kept artificially low by Irish prices.
The implication is that the likes of ABP (Goodman) is the main reason why shops like
Asda and Sainsburys (both top 4 retailers in the UK) can keep retail beef prices down,
not just in their own stores but across all retail outlets. The contraction of beef
production across Europe and the restrictions on Brazilian imports suggests that there
is no ready alternative now to Irish beef. So why the undercutting?
Irish beef farmers fare even worse compared to Scottish farmers, with our beef prices
at least 20% less. The quick answer is Scottish beef has been branded successfully
and the Irish processors have less say there.
By comparison, efforts to brand Irish beef have failed. For years now, the health
benefits of Irish grass-fed beef have been extolled. We listen ad nauseum to various
commentators talk up our unique, traceable and naturally produced product.
Sadly, there is still no coherent grasp of what the key essentials of a “clean, green
food island” strategy are and worse, no real effort to translate such a strategy, if it existed, into premium prices. Some days we want to develop our green image, other
days we want to import cheap grain to see if we can compete at the bottom of the
Again, let’s recall what was recommended ten years ago: “We should build upon the
positive consumer response to the eating quality of our beef product and on the green

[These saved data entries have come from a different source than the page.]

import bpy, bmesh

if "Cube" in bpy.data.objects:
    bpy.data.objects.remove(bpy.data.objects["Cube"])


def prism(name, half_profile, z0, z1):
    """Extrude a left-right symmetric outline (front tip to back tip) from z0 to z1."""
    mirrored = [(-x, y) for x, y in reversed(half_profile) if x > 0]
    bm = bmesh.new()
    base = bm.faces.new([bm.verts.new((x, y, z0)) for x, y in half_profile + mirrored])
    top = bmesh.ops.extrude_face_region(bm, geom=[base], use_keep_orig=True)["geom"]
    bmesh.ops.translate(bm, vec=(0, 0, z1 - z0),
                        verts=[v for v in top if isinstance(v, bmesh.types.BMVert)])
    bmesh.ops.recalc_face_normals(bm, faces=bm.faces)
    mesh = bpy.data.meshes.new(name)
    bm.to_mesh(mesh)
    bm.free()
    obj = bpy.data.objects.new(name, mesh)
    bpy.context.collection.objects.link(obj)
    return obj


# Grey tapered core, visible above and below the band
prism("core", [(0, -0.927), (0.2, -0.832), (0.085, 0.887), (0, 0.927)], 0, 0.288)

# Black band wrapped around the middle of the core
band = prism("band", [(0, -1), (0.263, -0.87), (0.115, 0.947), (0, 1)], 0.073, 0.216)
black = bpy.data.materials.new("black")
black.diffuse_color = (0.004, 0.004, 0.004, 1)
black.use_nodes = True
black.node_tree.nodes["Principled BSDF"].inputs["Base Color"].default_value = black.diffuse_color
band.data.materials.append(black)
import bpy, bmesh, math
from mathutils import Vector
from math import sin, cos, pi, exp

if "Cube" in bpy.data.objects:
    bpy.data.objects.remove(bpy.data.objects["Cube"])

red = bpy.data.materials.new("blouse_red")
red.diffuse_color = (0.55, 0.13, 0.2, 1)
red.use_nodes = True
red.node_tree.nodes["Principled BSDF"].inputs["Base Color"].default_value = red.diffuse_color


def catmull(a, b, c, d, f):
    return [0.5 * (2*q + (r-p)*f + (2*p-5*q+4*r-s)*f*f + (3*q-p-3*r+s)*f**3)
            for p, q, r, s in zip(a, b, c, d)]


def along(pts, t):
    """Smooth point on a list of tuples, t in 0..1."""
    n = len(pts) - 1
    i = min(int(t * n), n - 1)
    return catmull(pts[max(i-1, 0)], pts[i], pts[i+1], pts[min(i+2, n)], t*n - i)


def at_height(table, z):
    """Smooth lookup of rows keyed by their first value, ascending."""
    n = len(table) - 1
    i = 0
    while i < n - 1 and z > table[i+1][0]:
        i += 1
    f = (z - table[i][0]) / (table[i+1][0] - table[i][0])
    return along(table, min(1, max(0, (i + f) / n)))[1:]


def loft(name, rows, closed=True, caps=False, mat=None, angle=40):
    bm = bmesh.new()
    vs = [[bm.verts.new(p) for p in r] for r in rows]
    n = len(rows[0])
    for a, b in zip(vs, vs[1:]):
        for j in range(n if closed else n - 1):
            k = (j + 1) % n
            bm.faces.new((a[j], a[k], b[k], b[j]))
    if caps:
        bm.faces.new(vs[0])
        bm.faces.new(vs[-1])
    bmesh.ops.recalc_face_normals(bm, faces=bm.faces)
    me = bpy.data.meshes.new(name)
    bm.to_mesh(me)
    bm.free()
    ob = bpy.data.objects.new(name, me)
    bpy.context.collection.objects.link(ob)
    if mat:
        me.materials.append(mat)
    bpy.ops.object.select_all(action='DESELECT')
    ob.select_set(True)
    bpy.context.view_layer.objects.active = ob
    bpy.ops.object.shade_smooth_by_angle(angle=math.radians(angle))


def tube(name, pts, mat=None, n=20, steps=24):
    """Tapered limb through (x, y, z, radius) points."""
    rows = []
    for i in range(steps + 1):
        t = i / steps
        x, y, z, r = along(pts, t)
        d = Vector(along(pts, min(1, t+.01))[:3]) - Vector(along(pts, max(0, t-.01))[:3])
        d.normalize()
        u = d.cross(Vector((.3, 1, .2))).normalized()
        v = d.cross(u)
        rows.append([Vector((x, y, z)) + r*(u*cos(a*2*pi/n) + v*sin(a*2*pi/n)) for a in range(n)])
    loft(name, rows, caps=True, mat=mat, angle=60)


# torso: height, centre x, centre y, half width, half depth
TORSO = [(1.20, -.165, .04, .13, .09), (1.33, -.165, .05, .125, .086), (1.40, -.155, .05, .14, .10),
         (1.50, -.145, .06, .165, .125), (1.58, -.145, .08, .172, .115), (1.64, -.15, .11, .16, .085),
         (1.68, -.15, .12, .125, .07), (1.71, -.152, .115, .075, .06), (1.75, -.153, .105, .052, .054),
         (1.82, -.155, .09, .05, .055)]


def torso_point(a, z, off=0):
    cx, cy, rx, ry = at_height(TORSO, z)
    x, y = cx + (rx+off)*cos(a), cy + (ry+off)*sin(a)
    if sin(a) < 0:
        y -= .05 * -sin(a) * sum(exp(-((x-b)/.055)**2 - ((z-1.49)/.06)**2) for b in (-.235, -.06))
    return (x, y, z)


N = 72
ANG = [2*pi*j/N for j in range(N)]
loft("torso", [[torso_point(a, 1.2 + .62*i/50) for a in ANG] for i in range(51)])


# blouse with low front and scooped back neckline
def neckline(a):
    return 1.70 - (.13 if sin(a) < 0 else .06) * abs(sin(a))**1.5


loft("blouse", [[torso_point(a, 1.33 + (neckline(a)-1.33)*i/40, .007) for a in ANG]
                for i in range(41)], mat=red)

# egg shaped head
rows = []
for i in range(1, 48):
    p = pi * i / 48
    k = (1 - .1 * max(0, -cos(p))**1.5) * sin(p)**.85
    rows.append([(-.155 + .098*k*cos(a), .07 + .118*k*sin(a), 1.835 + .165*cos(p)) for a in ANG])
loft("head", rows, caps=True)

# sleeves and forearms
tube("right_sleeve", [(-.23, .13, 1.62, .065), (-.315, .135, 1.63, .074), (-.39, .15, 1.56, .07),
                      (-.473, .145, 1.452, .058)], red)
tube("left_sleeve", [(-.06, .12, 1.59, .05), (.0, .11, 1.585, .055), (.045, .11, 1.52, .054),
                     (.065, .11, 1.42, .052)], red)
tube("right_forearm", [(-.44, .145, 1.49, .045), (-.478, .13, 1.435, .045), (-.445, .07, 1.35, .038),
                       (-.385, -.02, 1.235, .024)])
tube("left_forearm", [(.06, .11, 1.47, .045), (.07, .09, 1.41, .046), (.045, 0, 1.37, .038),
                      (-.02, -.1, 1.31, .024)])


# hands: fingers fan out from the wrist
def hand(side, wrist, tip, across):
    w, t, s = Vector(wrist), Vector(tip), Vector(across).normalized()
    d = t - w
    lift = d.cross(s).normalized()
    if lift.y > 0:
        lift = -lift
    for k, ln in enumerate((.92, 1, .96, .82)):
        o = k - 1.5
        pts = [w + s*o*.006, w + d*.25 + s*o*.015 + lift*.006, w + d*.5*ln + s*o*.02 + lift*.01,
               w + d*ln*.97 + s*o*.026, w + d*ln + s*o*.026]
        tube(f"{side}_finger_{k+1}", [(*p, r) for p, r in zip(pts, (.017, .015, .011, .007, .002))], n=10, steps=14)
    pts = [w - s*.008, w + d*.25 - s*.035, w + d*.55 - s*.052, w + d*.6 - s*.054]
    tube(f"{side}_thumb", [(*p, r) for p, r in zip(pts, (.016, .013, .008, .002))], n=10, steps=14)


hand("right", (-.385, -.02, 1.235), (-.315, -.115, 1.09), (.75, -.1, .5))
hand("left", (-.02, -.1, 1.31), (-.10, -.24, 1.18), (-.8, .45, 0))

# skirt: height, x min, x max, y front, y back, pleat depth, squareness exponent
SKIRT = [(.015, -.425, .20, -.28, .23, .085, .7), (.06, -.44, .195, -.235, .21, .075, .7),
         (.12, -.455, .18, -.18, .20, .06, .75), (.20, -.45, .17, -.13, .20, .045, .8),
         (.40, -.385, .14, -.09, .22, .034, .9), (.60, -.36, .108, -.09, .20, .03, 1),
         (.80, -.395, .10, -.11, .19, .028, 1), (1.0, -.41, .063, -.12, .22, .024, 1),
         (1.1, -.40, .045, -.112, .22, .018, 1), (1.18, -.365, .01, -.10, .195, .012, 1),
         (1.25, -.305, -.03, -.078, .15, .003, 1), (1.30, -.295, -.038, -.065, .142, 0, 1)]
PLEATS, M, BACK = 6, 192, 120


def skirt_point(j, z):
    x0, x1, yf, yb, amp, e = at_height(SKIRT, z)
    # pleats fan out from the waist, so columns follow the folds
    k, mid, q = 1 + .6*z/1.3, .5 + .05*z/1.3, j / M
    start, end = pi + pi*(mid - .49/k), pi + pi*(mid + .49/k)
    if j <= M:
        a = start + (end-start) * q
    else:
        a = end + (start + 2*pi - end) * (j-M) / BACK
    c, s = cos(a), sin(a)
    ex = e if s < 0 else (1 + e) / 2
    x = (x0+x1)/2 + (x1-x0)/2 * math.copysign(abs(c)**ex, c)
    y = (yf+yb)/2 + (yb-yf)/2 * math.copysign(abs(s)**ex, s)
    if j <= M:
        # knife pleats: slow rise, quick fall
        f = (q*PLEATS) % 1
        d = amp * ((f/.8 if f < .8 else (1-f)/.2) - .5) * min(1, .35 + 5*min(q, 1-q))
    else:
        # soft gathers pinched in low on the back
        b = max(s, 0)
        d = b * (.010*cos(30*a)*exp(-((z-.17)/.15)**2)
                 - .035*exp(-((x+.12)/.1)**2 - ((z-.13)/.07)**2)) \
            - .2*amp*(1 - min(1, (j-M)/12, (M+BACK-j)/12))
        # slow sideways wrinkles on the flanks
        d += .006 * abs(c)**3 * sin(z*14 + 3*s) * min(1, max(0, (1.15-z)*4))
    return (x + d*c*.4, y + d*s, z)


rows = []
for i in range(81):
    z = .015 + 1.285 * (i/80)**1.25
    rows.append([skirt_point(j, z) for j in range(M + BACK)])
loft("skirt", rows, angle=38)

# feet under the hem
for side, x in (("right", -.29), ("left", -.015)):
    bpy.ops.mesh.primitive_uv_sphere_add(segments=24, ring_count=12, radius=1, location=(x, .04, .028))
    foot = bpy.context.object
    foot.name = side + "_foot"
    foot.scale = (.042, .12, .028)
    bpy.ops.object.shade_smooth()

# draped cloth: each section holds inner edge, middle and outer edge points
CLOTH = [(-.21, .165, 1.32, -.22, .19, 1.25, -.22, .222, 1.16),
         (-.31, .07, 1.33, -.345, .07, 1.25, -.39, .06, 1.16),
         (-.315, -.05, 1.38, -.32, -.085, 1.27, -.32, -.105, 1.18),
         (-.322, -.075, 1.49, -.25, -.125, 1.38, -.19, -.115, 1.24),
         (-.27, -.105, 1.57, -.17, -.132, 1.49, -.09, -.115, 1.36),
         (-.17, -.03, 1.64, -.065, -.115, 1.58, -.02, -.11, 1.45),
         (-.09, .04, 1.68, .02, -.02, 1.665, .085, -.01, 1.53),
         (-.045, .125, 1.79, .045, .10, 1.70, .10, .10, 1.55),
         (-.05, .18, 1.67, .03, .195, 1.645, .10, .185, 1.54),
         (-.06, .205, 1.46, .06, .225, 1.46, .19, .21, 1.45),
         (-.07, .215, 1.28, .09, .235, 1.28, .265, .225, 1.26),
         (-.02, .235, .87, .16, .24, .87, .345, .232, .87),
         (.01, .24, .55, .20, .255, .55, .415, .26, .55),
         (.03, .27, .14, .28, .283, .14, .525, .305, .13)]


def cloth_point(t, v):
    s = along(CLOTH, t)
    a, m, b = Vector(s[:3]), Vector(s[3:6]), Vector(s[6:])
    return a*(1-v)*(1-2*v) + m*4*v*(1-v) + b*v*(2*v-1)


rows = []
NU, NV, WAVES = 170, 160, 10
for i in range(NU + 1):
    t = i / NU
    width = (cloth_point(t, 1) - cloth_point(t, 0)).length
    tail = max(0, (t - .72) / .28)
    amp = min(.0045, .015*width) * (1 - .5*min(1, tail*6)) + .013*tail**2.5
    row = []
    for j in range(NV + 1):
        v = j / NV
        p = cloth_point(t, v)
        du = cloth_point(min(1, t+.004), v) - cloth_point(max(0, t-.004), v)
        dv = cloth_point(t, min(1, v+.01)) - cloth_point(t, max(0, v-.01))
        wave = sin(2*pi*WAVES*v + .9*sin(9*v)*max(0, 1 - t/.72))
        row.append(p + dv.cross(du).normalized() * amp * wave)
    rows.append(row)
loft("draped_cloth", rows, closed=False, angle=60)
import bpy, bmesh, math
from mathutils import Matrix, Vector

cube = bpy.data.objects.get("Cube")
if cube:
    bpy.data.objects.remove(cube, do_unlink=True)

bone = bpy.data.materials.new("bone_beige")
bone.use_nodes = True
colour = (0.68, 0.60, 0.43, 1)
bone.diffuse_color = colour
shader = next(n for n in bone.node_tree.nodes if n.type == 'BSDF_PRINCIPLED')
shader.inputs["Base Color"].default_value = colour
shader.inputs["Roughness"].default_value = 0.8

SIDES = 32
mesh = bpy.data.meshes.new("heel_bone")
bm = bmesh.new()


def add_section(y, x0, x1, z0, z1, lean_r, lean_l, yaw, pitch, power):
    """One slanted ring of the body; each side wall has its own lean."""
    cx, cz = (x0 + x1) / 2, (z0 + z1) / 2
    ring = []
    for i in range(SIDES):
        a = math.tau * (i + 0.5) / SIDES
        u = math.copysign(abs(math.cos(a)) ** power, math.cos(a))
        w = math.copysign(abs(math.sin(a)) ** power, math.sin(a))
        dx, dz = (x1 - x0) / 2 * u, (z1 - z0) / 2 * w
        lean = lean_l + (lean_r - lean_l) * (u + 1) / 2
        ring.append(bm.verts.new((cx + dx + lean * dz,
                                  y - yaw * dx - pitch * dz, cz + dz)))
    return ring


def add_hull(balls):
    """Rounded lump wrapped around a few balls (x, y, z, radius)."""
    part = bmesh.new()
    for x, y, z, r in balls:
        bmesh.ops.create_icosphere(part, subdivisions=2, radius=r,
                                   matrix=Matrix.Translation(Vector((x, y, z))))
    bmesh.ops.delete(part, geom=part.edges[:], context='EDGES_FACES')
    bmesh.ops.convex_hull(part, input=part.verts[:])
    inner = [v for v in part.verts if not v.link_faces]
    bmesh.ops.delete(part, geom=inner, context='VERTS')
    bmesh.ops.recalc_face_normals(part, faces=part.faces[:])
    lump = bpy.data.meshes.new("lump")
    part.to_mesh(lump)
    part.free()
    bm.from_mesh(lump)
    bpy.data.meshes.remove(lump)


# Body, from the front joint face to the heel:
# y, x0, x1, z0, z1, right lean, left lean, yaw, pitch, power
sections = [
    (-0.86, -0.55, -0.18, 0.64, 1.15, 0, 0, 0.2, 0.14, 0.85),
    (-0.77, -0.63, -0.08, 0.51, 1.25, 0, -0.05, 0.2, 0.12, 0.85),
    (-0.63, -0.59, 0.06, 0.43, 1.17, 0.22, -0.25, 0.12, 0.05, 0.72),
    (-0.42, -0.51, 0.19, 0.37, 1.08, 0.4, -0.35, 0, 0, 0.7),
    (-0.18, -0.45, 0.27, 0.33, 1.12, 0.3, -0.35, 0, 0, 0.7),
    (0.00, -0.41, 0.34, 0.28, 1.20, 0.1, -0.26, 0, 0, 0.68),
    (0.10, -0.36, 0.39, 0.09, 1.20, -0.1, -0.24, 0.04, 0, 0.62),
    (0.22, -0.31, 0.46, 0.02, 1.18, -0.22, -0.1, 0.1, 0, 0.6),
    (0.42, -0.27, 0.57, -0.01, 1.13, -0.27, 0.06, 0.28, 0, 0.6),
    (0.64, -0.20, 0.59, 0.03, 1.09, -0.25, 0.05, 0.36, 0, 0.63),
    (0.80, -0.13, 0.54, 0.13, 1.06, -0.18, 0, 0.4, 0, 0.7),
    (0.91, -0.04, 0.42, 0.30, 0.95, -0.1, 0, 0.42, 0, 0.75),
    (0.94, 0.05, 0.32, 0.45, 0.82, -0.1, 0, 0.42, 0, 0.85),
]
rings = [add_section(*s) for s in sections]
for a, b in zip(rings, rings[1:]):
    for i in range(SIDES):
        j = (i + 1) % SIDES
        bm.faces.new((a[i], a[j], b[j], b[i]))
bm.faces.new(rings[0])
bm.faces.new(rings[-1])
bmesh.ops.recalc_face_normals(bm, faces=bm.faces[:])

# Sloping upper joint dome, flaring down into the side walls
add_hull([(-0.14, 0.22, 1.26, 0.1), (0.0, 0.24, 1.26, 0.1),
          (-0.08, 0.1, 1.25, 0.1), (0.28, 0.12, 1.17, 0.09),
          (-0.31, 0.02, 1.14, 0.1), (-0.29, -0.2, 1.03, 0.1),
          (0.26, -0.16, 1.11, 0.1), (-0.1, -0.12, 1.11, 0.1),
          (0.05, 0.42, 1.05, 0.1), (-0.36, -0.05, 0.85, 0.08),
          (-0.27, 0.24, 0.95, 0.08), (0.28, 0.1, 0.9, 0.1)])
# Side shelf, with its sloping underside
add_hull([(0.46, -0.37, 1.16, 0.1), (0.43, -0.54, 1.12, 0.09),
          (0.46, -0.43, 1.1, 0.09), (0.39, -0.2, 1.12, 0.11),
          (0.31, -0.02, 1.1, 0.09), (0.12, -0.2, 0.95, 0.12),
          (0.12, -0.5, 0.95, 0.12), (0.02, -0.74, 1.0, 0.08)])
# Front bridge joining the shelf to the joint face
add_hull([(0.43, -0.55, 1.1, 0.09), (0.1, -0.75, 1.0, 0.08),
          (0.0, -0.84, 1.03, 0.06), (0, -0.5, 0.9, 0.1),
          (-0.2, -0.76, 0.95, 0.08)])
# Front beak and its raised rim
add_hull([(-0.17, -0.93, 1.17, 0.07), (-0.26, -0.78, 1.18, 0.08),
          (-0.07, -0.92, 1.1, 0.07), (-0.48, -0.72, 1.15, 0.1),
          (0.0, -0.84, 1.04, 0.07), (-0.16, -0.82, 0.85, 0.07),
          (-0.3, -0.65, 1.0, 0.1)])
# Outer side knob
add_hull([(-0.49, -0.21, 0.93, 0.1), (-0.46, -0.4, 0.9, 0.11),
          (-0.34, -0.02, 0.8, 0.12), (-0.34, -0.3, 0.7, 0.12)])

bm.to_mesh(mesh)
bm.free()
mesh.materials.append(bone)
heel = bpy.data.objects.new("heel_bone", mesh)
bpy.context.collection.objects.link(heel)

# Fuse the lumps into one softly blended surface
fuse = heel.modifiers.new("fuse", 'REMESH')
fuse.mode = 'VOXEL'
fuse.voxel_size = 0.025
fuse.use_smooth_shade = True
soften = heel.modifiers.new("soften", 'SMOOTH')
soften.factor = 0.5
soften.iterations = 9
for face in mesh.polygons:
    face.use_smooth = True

and welfare friendly image of our extensive production systems. The objective
should be to create a clear premium market in the UK and in targeted continental
countries, for quality assured Irish beef.” (AgriFood 2010 report, March 2000) We
got quality assurance alright, but where’s the rest of it?
Retailers also have to bear considerable responsibility. While they’re keen to demonstrate their fair trade credentials for bananas and coffee, they seem to forget
that Irish farmers are also surely entitled to fair trade.
It’s not that difficult for Larry Goodman and Tesco to work out how little farmers are making from cattle. It’s a lot more difficult for farmers to see how much Larry
Goodman and Tesco are making. If prices don’t improve soon, we won’t care.